If Beale Street Could Talk
Barry Jenkins movie Moonlight won a few Oscars (including that confusing “best picture” award). It was good, not great. I was eager to see how Jenkins would sink his teeth into a James Baldwin book from the early ‘70s. Now the confusion is…why critics are praising it.
The only thing in this movie worthy of praise, is how beautifully it’s shot. Oh, and the costume design. Some of the shots, with the leaves of the tree framing the lovely couple, looked splendid. Everything else is awful.
Anybody that isn’t just looking for an excuse to hate cops and the criminal justice system, will watch this and wonder why they did. It has simplistic characterizations. It has a light, jazzy musical score that I loved hearing in the trailers, but the film relied on too heavily to evoke emotion (instead, it just got annoying).
Many scenes felt like a stage play, instead of authentic characters.
Tish (Kiki Layne) and Fonny (Stephan James) are a cute young couple. When they walk arm in arm, it seems they have chemistry. It’s a shame that when she loses her virginity to him, it’s perhaps the worst love scene I can recall. First, there’s no fumbling or awkwardness involved. And that’s fine, they’re going for romance, not humor or embarrassing moments. Yet the way they put on a record, take off their clothes, kiss, and just stare into each other’s eyes the entire time (with annoying close-ups)…it made me cringe. Easily the least romantic lovemaking in a movie, that’s supposed to be the opposite.
When Tish gets pregnant, much to her surprise, the family is thrilled. Fonny’s family…not so much. That makes for a bizarre scene that didn’t feel the least bit realistic.
Fonny makes furniture, but really wants to make sculptures for a living.

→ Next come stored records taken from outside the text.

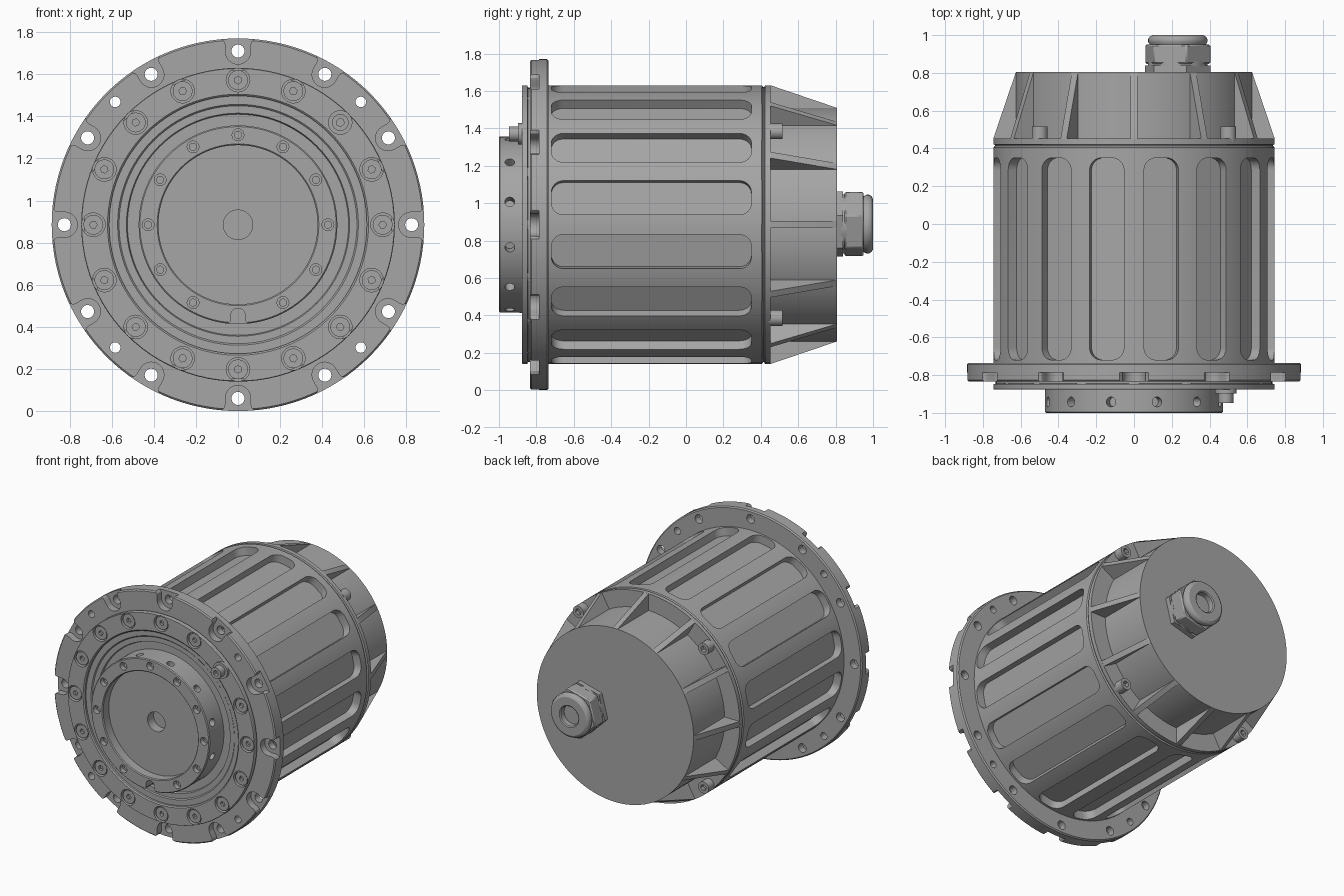
import bpy, bmesh, math
from mathutils import Matrix, Vector

if "Cube" in bpy.data.objects:
    bpy.data.objects.remove(bpy.data.objects["Cube"], do_unlink=True)

RADIUS = 0.885
# Parts are drawn around a local z axis, then laid down so that axis runs along y
LAY_DOWN = Matrix(((1, 0, 0, 0), (0, 0, 1, 0), (0, 1, 0, RADIUS), (0, 0, 0, 1)))

grey = bpy.data.materials.new("machined grey")
grey.use_nodes = True
grey.diffuse_color = (0.38, 0.38, 0.38, 1)
grey.node_tree.nodes["Principled BSDF"].inputs["Base Color"].default_value = (0.38, 0.38, 0.38, 1)
parts = []


def frame(angle, x, y, z):
    """Matrix from three axis directions, turned about the main axis."""
    axes = Matrix((x, y, z)).transposed().to_4x4()
    return Matrix.Rotation(math.radians(angle), 4, "Z") @ axes


R, T, H = (1, 0, 0), (0, 1, 0), (0, 0, 1)


def axial(a):
    return frame(a, R, T, H)


def radial(a):
    return frame(a, H, T, R)


def upright(a):
    return frame(a, R, H, T)


def circle(r, cx=0, cy=0, n=24, turn=0):
    steps = [math.tau * i / n + math.radians(turn) for i in range(n)]
    return [(cx + r * math.cos(t), cy + r * math.sin(t)) for t in steps]


def rounded_box(x0, x1, half, r, n=6):
    pts = []
    corners = ((x1 - r, half - r), (x0 + r, half - r), (x0 + r, r - half), (x1 - r, r - half))
    for q, (cx, cy) in enumerate(corners):
        for i in range(n + 1):
            t = math.pi / 2 * (q + i / n)
            pts.append((cx + r * math.cos(t), cy + r * math.sin(t)))
    return pts


def make_object(name, bm):
    bmesh.ops.transform(bm, matrix=LAY_DOWN, verts=bm.verts)
    bmesh.ops.recalc_face_normals(bm, faces=bm.faces)
    mesh = bpy.data.meshes.new(name)
    bm.to_mesh(mesh)
    bm.free()
    mesh.materials.append(grey)
    obj = bpy.data.objects.new(name, mesh)
    bpy.context.collection.objects.link(obj)
    parts.append(obj)
    return obj


def prisms(name, outline, low, high, frames):
    """Extrude one outline at every given frame."""
    bm = bmesh.new()
    for m in frames:
        face = bm.faces.new([bm.verts.new(m @ Vector((x, y, low))) for x, y in outline])
        new = bmesh.ops.extrude_face_region(bm, geom=[face])["geom"]
        verts = [v for v in new if isinstance(v, bmesh.types.BMVert)]
        bmesh.ops.translate(bm, vec=m.to_3x3() @ Vector((0, 0, high - low)), verts=verts)
    return make_object(name, bm)


def lathe(name, profile, steps=96, centre=(0, 0)):
    """Revolve (radius, y) points that begin and end on the axis."""
    bm = bmesh.new()
    verts = [bm.verts.new((r, 0, y)) for r, y in profile]
    edges = [bm.edges.new(pair) for pair in zip(verts, verts[1:])]
    bmesh.ops.spin(bm, geom=verts + edges, cent=(0, 0, 0), axis=H, angle=math.tau,
                   steps=steps, use_merge=True)
    bmesh.ops.remove_doubles(bm, verts=bm.verts, dist=1e-5)
    bmesh.ops.translate(bm, vec=(centre[0], centre[1], 0), verts=bm.verts)
    return make_object(name, bm)


def cut(target, *args):
    """Subtract prisms from a part and discard the cutter."""
    cutter = prisms("cutter", *args)
    parts.remove(cutter)
    mod = target.modifiers.new("cut", "BOOLEAN")
    mod.operation, mod.solver, mod.object = "DIFFERENCE", "EXACT", cutter
    graph = bpy.context.evaluated_depsgraph_get()
    mesh = bpy.data.meshes.new_from_object(target.evaluated_get(graph))
    target.modifiers.clear()
    target.data = mesh
    bpy.data.objects.remove(cutter, do_unlink=True)


def around(make, count, start=0, skip=()):
    return [make(start + i * 360 / count) for i in range(count) if i not in skip]


# Main housing with sixteen long pockets
housing = lathe("housing", [(0, -0.76), (0.745, -0.76), (0.745, 0.405), (0.737, 0.412), (0, 0.412)])
cut(housing, rounded_box(-0.72, 0.35, 0.093, 0.065), 0.685, 0.9, around(radial, 16, 11.25))

# Mounting flange with open bolt seats and through holes
flange = lathe("mounting_flange", [(0, -0.835), (0.877, -0.835), (RADIUS, -0.827),
                                   (RADIUS, -0.743), (0.877, -0.735), (0, -0.735)], 120)
seat = [(0.95, -0.085), (0.883, -0.078), (0.868, -0.063), (0.855, -0.06)]
seat += [(0.823 - 0.06 * math.sin(t), -0.06 * math.cos(t)) for t in [math.pi * i / 12 for i in range(13)]]
seat += [(x, -y) for x, y in reversed(seat[:4])]
cut(flange, seat, -0.9, -0.785, around(axial, 12))
cut(flange, circle(0.031, 0.825), -0.9, -0.7, around(axial, 12))
cut(flange, circle(0.025, 0.825), -0.9, -0.7, around(axial, 4, 45))

# Front clamping ring, stepped toward the hub, with counterbored screws
ring = lathe("front_ring", [(0, -0.8), (0.733, -0.8), (0.733, -0.845), (0.745, -0.848), (0.745, -0.872),
                            (0.742, -0.877), (0.62, -0.877), (0.612, -0.87), (0.612, -0.855),
                            (0.572, -0.855), (0.565, -0.848), (0.53, -0.848), (0.525, -0.835), (0, -0.835)])
cut(ring, circle(0.056, 0.687), -0.9, -0.845, around(axial, 16, 0, (2,)))
screws = prisms("ring_screws", circle(0.047, 0.687), -0.868, -0.82, around(axial, 16, 0, (2,)))
cut(screws, circle(0.018, 0.687, n=6), -0.9, -0.848, around(axial, 16, 0, (2,)))

# Protruding locating screw on the ring
prisms("locating_washer", circle(0.058, 0.687), -0.897, -0.86, [axial(45)])
pin = prisms("locating_screw", circle(0.04, 0.687), -0.947, -0.88, [axial(45)])
cut(pin, circle(0.02, 0.687, n=6), -0.97, -0.92, [axial(45)])

# Rotating output hub: dished face, rim holes, cross holes and key notch
hub = lathe("output_hub", [(0, -0.8), (0.472, -0.8), (0.472, -0.994), (0.466, -1), (0.384, -1),
                           (0.378, -0.994), (0.378, -0.93), (0.07, -0.93), (0.07, -0.86), (0, -0.86)])
cut(hub, circle(0.028, 0.427, n=20), -1.05, -0.965, around(axial, 12, 30, (8,)))
cut(hub, circle(0.017, 0.427, n=16), -1.05, -0.93, around(axial, 12, 30, (8,)))
cut(hub, circle(0.026, -0.942, n=20), 0.4, 0.6, around(radial, 12, 15))
notch = [(0.52, -0.05), (0.47, -0.045), (0.455, -0.034)]
notch += [(0.431 - 0.034 * math.sin(t), -0.034 * math.cos(t)) for t in [math.pi * i / 10 for i in range(11)]]
notch += [(x, -y) for x, y in reversed(notch[:3])]
cut(hub, notch, -1.05, -0.89, [axial(270)])

# Rear cap: rim, drum and twelve tapering ribs
lathe("rear_cap", [(0, 0.4), (0.735, 0.4), (0.735, 0.418), (0.745, 0.422), (0.745, 0.452),
                   (0.625, 0.452), (0.625, 0.806), (0, 0.806)])
prisms("cap_ribs", [(0.6, 0.44), (0.744, 0.44), (0.744, 0.455), (0.625, 0.805), (0.6, 0.805)],
       -0.019, 0.019, around(upright, 12))
cap_screws = prisms("cap_screws", circle(0.042, 0.706), 0.44, 0.515, around(axial, 4, 45))
cut(cap_screws, circle(0.023, 0.706, n=6), 0.485, 0.55, around(axial, 4, 45))

# Cable gland: two hexagonal sections and a domed, bored nose
GLAND = (0.232, 0.003)
HEX = circle(0.18, *GLAND, n=6, turn=15)
prisms("gland_base", HEX, 0.8, 0.84, [axial(0)])
lathe("gland_neck", [(0, 0.83), (0.158, 0.83), (0.158, 0.86), (0, 0.86)], 48, GLAND)
nut = prisms("gland_nut", HEX, 0.848, 0.95, [axial(0)])
bevel = nut.modifiers.new("edge_bevel", "BEVEL")
bevel.width, bevel.segments = 0.008, 1
lathe("gland_nose", [(0, 0.93), (0.14, 0.93), (0.15, 0.952), (0.157, 0.965), (0.157, 0.978), (0.15, 0.991),
                     (0.135, 1), (0.078, 1), (0.07, 0.994), (0.07, 0.955), (0, 0.955)], 48, GLAND)

# Smooth round surfaces, keep machined edges crisp
bpy.ops.object.select_all(action="DESELECT")
for obj in parts:
    obj.select_set(True)
bpy.context.view_layer.objects.active = parts[0]
bpy.ops.object.shade_smooth_by_angle(angle=math.radians(30))
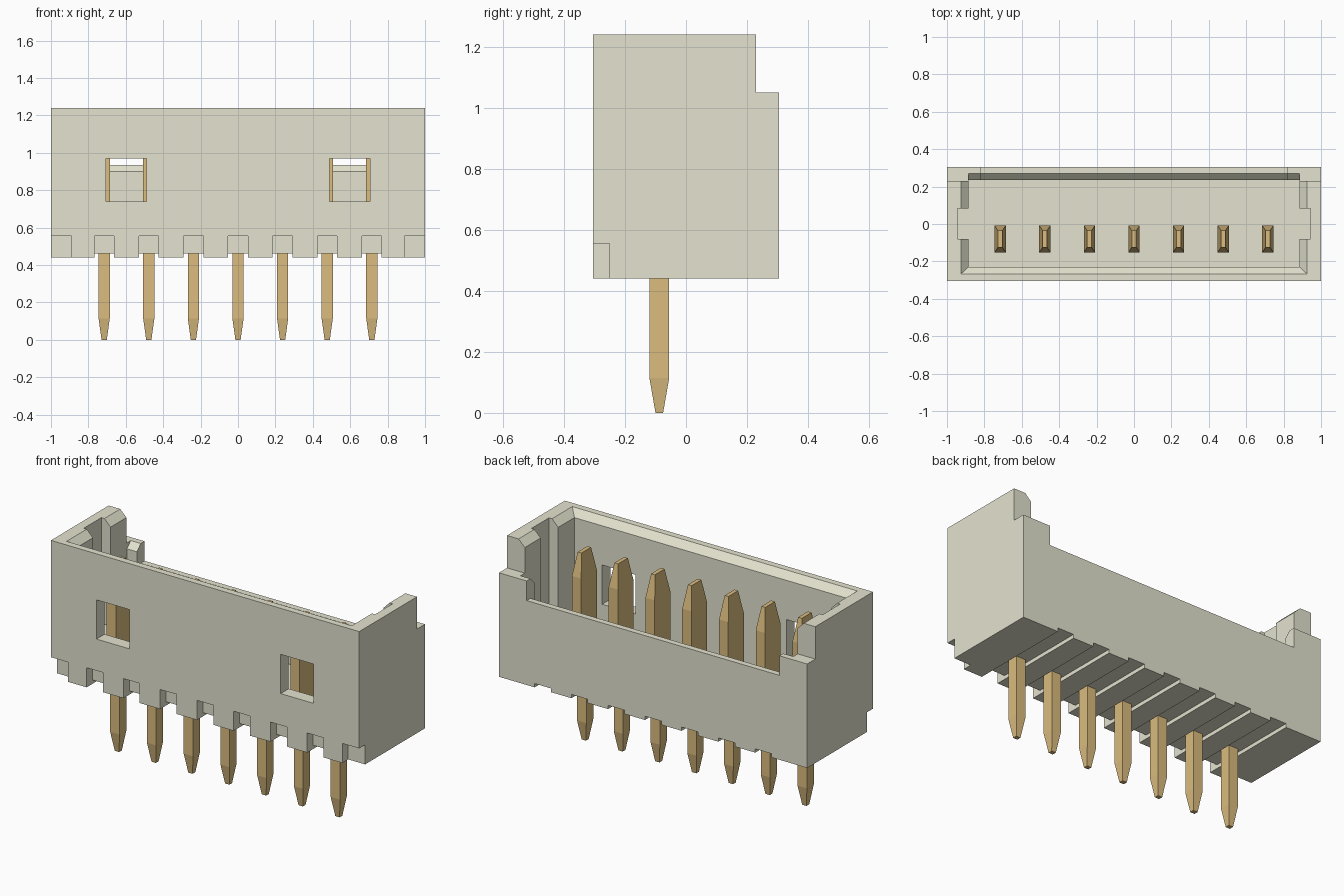
import bpy, bmesh

cube = bpy.data.objects.get("Cube")
if cube:
    bpy.data.objects.remove(cube, do_unlink=True)


def material(name, color):
    m = bpy.data.materials.new(name)
    m.use_nodes = True
    m.diffuse_color = (*color, 1)
    m.node_tree.nodes["Principled BSDF"].inputs["Base Color"].default_value = (*color, 1)
    return m


ivory = material("ivory plastic", (0.778, 0.770, 0.626))
gold = material("gold metal", (0.708, 0.504, 0.211))


def loft(name, rings, mat):
    """Stack of rectangles, each given as (x0, x1, y0, y1, z), joined into a solid."""
    bm = bmesh.new()
    loops = [[bm.verts.new(p) for p in
              ((x0, y0, z), (x1, y0, z), (x1, y1, z), (x0, y1, z))]
             for x0, x1, y0, y1, z in rings]
    for low, high in zip(loops, loops[1:]):
        for i in range(4):
            j = (i + 1) % 4
            bm.faces.new((low[i], low[j], high[j], high[i]))
    bm.faces.new(loops[0][::-1])
    bm.faces.new(loops[-1])
    bmesh.ops.recalc_face_normals(bm, faces=bm.faces)
    mesh = bpy.data.meshes.new(name)
    bm.to_mesh(mesh)
    bm.free()
    mesh.materials.append(mat)
    obj = bpy.data.objects.new(name, mesh)
    bpy.context.collection.objects.link(obj)
    return obj


def box(x0, x1, y0, y1, z0, z1):
    return [(x0, x1, y0, y1, z0), (x0, x1, y0, y1, z1)]


PITCH = 0.2385
pin_xs = [(i - 3) * PITCH for i in range(7)]
FLOOR = 0.62

housing = loft("housing", box(-1, 1, -0.305, 0.305, 0.44, 1.24), ivory)

cuts = [
    # main cavity and the bevel around its rim
    box(-0.885, 0.885, -0.23, 0.235, FLOOR, 1.4),
    [(-0.885, 0.885, -0.23, 0.25, 1.20), (-0.945, 0.945, -0.285, 0.35, 1.26)],
    # step along the back and the low middle of the back wall
    box(-1.1, 1.1, 0.23, 0.4, 1.05, 1.4),
    box(-0.82, 0.82, 0.2, 0.4, 0.935, 1.4),
    # bevels on the inner edge of the back wall
    [(-0.885, 0.885, 0.2, 0.235, 1.015), (-0.885, 0.885, 0.2, 0.285, 1.065)],
    [(-0.82, 0.82, 0.2, 0.235, 0.90), (-0.82, 0.82, 0.2, 0.285, 0.95)],
]
for s in (-1, 1):
    # keying slot in each end wall, front window, bottom corner notch
    for a, b, y0, y1, z0, z1 in ((0.8, 0.945, -0.08, 0.083, FLOOR, 1.4),
                                 (0.49, 0.705, -0.4, -0.2, 0.74, 0.97),
                                 (0.89, 1.1, -0.4, -0.25, 0.3, 0.555)):
        cuts.append(box(*sorted((s * a, s * b)), y0, y1, z0, z1))
for x in pin_xs:
    # shallow groove under each pin, deeper at the front edge
    cuts.append(box(x - 0.053, x + 0.053, -0.4, 0.4, 0.3, 0.462))
    cuts.append(box(x - 0.053, x + 0.053, -0.4, -0.25, 0.3, 0.555))

# Carve the housing
for rings in cuts:
    cutter = loft("cutter", rings, ivory)
    cutter.hide_render = True
    mod = housing.modifiers.new("carve", 'BOOLEAN')
    mod.operation = 'DIFFERENCE'
    mod.solver = 'EXACT'
    mod.object = cutter
    with bpy.context.temp_override(object=housing, active_object=housing):
        bpy.ops.object.modifier_apply(modifier=mod.name)
    bpy.data.objects.remove(cutter, do_unlink=True)

# Pins: narrow solder tail below, wide blade above, tapered at both ends
for i, x in enumerate(pin_xs):
    loft(f"pin_{i + 1}", [
        (x - 0.014, x + 0.014, -0.100, -0.075, 0.0),
        (x - 0.030, x + 0.030, -0.120, -0.055, 0.115),
        (x - 0.030, x + 0.030, -0.120, -0.055, 0.55),
        (x - 0.030, x + 0.030, -0.152, -0.008, 0.551),
        (x - 0.030, x + 0.030, -0.152, -0.008, 0.98),
        (x - 0.012, x + 0.012, -0.125, -0.035, 1.115),
    ], gold)
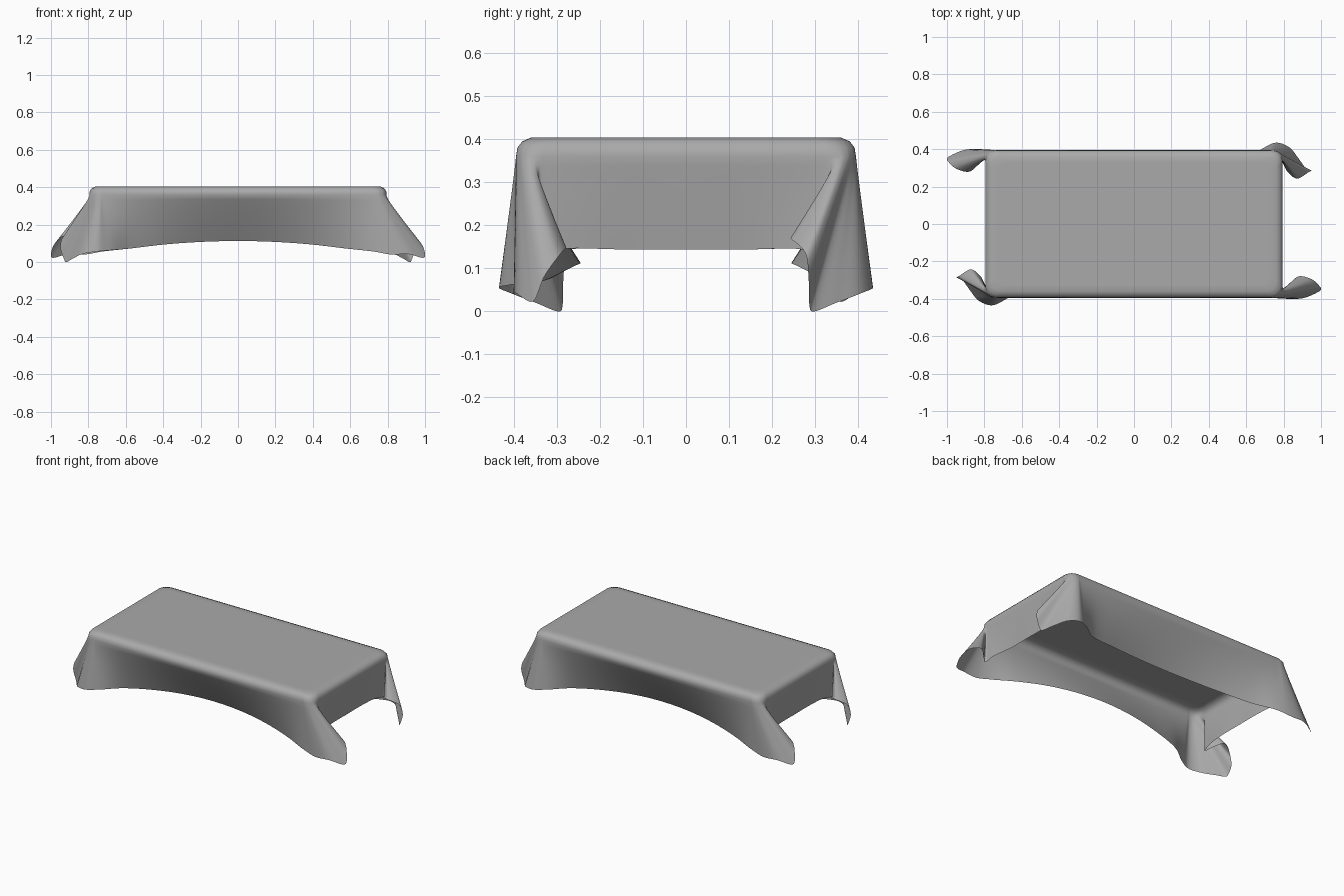
import bpy
import bmesh
import math
from mathutils import Vector

cube = bpy.data.objects.get("Cube")
if cube:
    bpy.data.objects.remove(cube, do_unlink=True)

HX, HY, TOP, SHOULDER = 0.795, 0.395, 0.404, 0.36


def key(sx, sy, hem):
    """Shoulder point and hem point of one hanging thread."""
    return Vector((sx, sy, SHOULDER, *hem))


def long_side(xs, side):
    """Side panel whose hem sways in under the table at mid length."""
    return [key(x, side * HY, (x, side * (0.245 + 0.25 * x * x), 0.112 - 0.12 * x * x)) for x in xs]


def corner(hems, side):
    """Gather the threads of a draped corner around the table corner."""
    a, b, c = Vector((0.72, HY)), Vector((HX + 0.005, HY + 0.005)), Vector((HX, 0.32))
    keys = []
    for i, (x, y, z) in enumerate(hems):
        t = i / (len(hems) - 1)
        s = a.lerp(b, t).lerp(b.lerp(c, t), t)
        keys.append(key(s.x, side * s.y, (x, side * y, z)))
    return keys


# Hem of each corner fold, from the long side round the tip to the end panel
straight_fold = [(0.73, 0.385, 0.055), (0.82, 0.4, 0.04), (0.91, 0.395, 0.042), (0.99, 0.36, 0.022),
                 (1.0, 0.35, 0.03), (0.99, 0.33, 0.08), (0.95, 0.295, 0.13), (0.88, 0.28, 0.15),
                 (0.83, 0.32, 0.14), (0.79, 0.355, 0.13), (0.78, 0.3, 0.144)]
curled_fold = [(0.69, 0.405, 0.062), (0.76, 0.435, 0.055), (0.83, 0.41, 0.043), (0.88, 0.35, 0.02),
               (0.922, 0.292, 0.0), (0.93, 0.287, 0.015), (0.95, 0.285, 0.08), (0.935, 0.278, 0.135),
               (0.87, 0.243, 0.17), (0.82, 0.28, 0.15), (0.79, 0.33, 0.13), (0.78, 0.27, 0.144)]

half = long_side([0, 0.2, 0.4, 0.58], -1)
half += corner(straight_fold, -1)
half += [key(HX, y, (0.765, y, 0.144)) for y in (-0.15, 0, 0.15)]
half += corner(curled_fold, 1)[::-1]
half += long_side([0.58, 0.4, 0.2], 1)
turn = Vector((-1, -1, 1, -1, -1, 1))
keys = half + [Vector([a * b for a, b in zip(k, turn)]) for k in half]


def spline(p, steps):
    """Closed centripetal curve through the keys."""
    out = []
    n = len(p)
    for i in range(n):
        q = [p[(i + j) % n] for j in (-1, 0, 1, 2)]
        t = [0.0]
        for j in range(3):
            t.append(t[-1] + math.sqrt((q[j + 1] - q[j]).length))

        def mix(a, b, ta, tb, u):
            return a * ((tb - u) / (tb - ta)) + b * ((u - ta) / (tb - ta))

        for k in range(steps):
            u = t[1] + (t[2] - t[1]) * k / steps
            a = [mix(q[j], q[j + 1], t[j], t[j + 1], u) for j in range(3)]
            b = [mix(a[j], a[j + 1], t[j], t[j + 2], u) for j in range(2)]
            out.append(mix(b[0], b[1], t[1], t[2], u))
    return out


def thread(k):
    """Points of one thread from the table top down to the hem."""
    s, h = Vector(k[:3]), Vector(k[3:])
    pts = []
    for inset, z in ((0.07, TOP), (0.035, TOP), (0.014, 0.395), (0.003, 0.38)):
        pts.append(Vector((s.x * (1 - inset / HX), s.y * (1 - inset / HY), z)))
    rows = 10
    for r in range(rows + 1):
        v = r / rows
        p = s.lerp(h, v ** 1.05)
        p.z = s.z + (h.z - s.z) * v
        pts.append(p)
    return pts


# Cloth sheet
bm = bmesh.new()
cols = [[bm.verts.new(p) for p in thread(k)] for k in spline(keys, 6)]
for a, b in zip(cols, cols[1:] + cols[:1]):
    for r in range(len(a) - 1):
        bm.faces.new((a[r], a[r + 1], b[r + 1], b[r]))
bm.faces.new([c[0] for c in cols])
bmesh.ops.triangulate(bm, faces=[f for f in bm.faces if len(f.verts) > 4])
for f in bm.faces:
    f.smooth = True
mesh = bpy.data.meshes.new("tablecloth")
bm.to_mesh(mesh)
bm.free()
cloth = bpy.data.objects.new("tablecloth", mesh)
bpy.context.collection.objects.link(cloth)

# Grey fabric
grey = (0.4, 0.4, 0.4, 1)
fabric = bpy.data.materials.new("grey fabric")
fabric.use_nodes = True
fabric.diffuse_color = grey
fabric.node_tree.nodes["Principled BSDF"].inputs["Base Color"].default_value = grey
mesh.materials.append(fabric)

This plan is derailed when a racist cop pins a rape on Fonny. The Puerto Rican woman that was “raped” identifies Fonny in a bogus police lineup, and then quickly flees back home. That means Tish’s mom, despite the family not having a lot of money, hops on a plane to find the woman. Uh…okay. Not sure how this was the best course of action, or why they thought it would be.
Oh, we’re also supposed to believe this unjust justice system is keeping a friend with an alibi away from providing that because of a car theft he didn’t commit.
I think a lot of people are going to be fooled into thinking this is great art. Yet if you really dissected this movie, it’s awful. It feels like student filmmakers made it, not an Oscar winner. Perhaps you could say the same thing about Moonlight, as it had an amateur vibe in many ways, but it’s different here. The performances aren’t bad, and it’s shot beautifully…but the dialogue is…crap. What characters say isn’t interesting. They have lots of awkward pauses between phrases.
None of the characters are that interesting, and none of them change. So there’s no arc.
I disliked the moments where Tish would chime in to narrate things, and the black and white photos shown…didn’t move me. They wanted to show us police brutality, but…it didn’t work with this narrative. It felt out of place to me, the way it did with Spike Lee ending his BlacKkKlansman with scenes of a Trump rally and a car running over protestors. I’d prefer the narrative do all the talking, and not editorializing with other elements to try and persuade us. And I think we all agree…there are some innocent people in prison. Yet this movie would have you believe that…the jails are filled with nice guys that were wrongly convicted. That’s a hard premise to buy.
People always say the book is better than the movie, and although I’ve never read the James Baldwin novel, there’s no doubt in my mind it’s better than this awfully boring picture. It was over 2 hours long, and I have to admit…I fell asleep for 15 minutes in the middle of it.
It felt like a bad stage play, much the way Denzel Washington’s Fences did.
1 star out of 5.